In addition, the use of insulin pumps can also be a useful tool in reducing hypoglycemia and preventing certain severe episodes. Insulin pumps allow for the programming of different basal insulin infusion rates throughout the day. The pump also has a function to assist in calculating bolus insulin doses for meals. It can even estimate the amount of active insulin still in circulation to help determine the appropriate doses to administer. Moreover, when coupled with a continuous glucose monitor (such as the system from Medtronic), insulin infusion can be automatically suspended in case of a drop in blood glucose.

Despite their demonstrated benefits, these new technologies are not accessible to everyone, primarily due to their cost and existing reimbursement policies. Furthermore, to be used to their full potential, they require initial and periodic education from healthcare professionals. For example, one must learn to adjust pump settings to prevent certain hypoglycemic events. Unfortunately, some patients lack support, and healthcare professionals may not always have the time or feel comfortable recommending these technologies and providing the necessary education.

Pharmacological Advances for Hypoglycemia Reduction

Since its first therapeutic use in 1921, insulin used for diabetes treatment has undergone significant pharmacological advances. Now, there are available ultra-rapid insulin analogs that take less than 5 minutes to act, as well as long-acting basal insulins with increasingly flat action profiles. These advancements allow for a closer imitation of the action of the pancreas in individuals without diabetes and potentially reduce the risk of hypoglycemia.
In contrast to insulin, there is glucagon.

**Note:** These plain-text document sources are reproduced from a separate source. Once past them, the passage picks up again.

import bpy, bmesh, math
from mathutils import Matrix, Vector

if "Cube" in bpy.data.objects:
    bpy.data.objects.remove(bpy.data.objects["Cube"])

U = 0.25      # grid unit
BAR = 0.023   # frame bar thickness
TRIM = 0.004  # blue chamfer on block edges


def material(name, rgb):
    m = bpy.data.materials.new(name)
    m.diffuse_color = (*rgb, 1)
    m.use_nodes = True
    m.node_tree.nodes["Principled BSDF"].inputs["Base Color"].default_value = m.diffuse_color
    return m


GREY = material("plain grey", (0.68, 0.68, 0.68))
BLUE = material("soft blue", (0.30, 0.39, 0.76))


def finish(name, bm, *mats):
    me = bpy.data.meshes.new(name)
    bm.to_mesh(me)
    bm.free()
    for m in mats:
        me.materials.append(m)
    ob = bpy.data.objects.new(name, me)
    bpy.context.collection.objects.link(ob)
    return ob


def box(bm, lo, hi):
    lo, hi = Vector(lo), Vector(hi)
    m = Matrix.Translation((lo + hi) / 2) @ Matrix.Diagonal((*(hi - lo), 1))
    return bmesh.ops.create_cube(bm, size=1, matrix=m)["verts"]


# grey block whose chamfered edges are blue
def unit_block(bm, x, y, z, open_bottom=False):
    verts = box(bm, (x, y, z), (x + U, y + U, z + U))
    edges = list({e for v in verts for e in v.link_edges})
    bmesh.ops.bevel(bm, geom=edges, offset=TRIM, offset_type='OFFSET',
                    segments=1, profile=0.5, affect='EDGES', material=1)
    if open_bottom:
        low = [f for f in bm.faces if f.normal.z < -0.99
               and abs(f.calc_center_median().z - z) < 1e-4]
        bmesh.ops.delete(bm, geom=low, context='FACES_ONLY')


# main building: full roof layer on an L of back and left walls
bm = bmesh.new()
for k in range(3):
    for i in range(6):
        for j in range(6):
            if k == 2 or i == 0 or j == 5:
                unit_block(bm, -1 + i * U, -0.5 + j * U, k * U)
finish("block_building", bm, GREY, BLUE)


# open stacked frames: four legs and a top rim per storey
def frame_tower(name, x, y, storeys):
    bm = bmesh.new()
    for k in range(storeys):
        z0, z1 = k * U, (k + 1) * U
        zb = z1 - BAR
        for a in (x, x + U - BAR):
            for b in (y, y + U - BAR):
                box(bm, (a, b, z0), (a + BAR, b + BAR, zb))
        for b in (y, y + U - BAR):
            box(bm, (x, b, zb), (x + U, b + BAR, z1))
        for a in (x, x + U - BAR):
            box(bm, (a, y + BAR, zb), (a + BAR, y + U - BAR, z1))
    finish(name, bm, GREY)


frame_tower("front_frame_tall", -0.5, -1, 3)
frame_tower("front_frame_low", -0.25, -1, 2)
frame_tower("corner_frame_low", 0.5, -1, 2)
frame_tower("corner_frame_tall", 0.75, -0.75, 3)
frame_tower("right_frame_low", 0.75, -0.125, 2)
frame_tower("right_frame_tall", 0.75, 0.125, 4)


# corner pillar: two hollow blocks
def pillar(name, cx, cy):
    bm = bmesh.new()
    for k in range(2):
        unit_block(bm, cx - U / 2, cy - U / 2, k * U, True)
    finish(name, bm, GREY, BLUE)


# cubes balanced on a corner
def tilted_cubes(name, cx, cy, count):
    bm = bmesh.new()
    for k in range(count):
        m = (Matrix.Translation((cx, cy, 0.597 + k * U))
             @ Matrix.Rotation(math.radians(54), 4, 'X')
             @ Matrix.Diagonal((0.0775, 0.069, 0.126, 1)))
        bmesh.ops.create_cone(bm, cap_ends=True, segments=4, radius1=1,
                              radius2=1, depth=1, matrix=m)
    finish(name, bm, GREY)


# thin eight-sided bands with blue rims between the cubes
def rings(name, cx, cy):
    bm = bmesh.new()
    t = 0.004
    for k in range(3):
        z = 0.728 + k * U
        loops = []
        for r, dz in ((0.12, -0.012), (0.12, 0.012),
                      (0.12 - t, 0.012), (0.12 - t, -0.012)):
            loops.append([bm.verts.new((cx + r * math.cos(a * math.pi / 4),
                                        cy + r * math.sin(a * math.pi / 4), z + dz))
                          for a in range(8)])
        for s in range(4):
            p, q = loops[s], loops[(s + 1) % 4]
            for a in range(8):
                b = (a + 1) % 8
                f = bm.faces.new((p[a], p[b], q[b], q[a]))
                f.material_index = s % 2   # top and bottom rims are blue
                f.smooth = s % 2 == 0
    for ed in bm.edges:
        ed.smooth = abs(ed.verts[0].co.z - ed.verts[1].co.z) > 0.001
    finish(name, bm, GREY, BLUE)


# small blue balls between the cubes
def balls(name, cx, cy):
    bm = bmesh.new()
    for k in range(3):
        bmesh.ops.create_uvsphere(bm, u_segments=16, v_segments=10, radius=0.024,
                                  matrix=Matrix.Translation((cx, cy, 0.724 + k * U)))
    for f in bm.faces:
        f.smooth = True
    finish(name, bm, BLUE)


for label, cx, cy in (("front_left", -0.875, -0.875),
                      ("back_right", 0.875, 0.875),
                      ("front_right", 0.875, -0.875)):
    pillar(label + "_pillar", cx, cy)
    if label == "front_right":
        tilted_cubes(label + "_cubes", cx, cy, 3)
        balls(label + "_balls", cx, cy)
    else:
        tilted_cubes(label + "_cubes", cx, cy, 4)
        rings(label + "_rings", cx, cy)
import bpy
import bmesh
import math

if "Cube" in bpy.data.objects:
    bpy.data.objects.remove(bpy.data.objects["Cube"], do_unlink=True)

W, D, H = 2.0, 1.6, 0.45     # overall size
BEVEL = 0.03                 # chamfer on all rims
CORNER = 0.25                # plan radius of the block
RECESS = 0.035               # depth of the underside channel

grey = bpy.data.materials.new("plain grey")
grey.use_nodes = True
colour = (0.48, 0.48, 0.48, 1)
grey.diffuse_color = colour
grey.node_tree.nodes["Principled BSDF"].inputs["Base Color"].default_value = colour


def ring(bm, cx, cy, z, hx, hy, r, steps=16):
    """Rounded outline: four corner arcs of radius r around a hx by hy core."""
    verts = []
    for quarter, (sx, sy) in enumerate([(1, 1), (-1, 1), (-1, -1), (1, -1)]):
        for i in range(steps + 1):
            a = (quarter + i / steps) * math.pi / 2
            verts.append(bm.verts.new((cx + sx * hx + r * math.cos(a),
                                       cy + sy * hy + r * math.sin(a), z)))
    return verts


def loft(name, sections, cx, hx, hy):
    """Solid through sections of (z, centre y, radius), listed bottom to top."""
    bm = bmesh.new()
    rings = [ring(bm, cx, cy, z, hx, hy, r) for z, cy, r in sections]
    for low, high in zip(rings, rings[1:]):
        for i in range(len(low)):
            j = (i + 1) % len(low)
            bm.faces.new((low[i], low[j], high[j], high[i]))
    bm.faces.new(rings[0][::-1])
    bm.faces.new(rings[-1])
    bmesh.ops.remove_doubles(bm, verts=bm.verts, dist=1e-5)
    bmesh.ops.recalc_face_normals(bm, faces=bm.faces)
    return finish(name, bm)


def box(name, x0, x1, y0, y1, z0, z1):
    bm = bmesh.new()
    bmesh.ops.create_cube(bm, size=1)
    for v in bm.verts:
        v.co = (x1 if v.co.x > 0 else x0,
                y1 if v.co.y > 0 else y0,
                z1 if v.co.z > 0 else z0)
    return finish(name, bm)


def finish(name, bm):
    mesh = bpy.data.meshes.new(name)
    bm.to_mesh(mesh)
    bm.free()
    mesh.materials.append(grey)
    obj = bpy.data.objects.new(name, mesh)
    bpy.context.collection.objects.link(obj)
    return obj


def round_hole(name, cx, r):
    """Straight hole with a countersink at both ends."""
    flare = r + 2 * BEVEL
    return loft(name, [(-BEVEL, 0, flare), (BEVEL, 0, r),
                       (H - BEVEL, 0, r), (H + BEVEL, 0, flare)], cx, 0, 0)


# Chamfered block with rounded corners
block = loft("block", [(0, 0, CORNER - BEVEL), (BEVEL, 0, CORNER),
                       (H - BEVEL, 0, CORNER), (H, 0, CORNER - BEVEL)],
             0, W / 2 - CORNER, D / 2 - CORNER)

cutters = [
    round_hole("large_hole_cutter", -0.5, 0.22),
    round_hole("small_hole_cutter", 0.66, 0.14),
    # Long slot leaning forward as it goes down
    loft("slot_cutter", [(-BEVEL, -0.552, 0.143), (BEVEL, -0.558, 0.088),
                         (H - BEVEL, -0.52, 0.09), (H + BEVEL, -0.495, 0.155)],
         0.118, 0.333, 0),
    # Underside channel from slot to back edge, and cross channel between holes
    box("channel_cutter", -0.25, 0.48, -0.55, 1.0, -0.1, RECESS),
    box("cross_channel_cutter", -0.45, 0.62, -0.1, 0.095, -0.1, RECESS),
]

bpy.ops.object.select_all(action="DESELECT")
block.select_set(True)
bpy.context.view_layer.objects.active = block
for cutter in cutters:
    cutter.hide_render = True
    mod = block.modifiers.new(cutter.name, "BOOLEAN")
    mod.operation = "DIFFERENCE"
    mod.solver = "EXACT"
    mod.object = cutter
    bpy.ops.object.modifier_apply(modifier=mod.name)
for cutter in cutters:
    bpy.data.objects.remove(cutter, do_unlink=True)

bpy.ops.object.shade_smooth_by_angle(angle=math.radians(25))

Used as an emergency medication in cases of severe hypoglycemia, glucagon is also undergoing pharmacological advancements that could benefit individuals with type 1 diabetes. Typically, in the event of severe hypoglycemia, glucagon is injected into a muscle by a third person to rapidly raise blood glucose levels. However, a new nasal administration method is currently being studied. This simpler-to-use formulation may potentially reduce emergency room visits resulting from severe hypoglycemia.

Towards Hypoglycemia Reduction

On one hand, the technological and pharmacological advancements with the potential to reduce the risk of hypoglycemia are encouraging. On the other hand, the BETTER program team believes that defining hypoglycemia accurately, understanding patients’ experiences with therapy, technology, and hypoglycemia, as well as facilitating education about these products, are essential.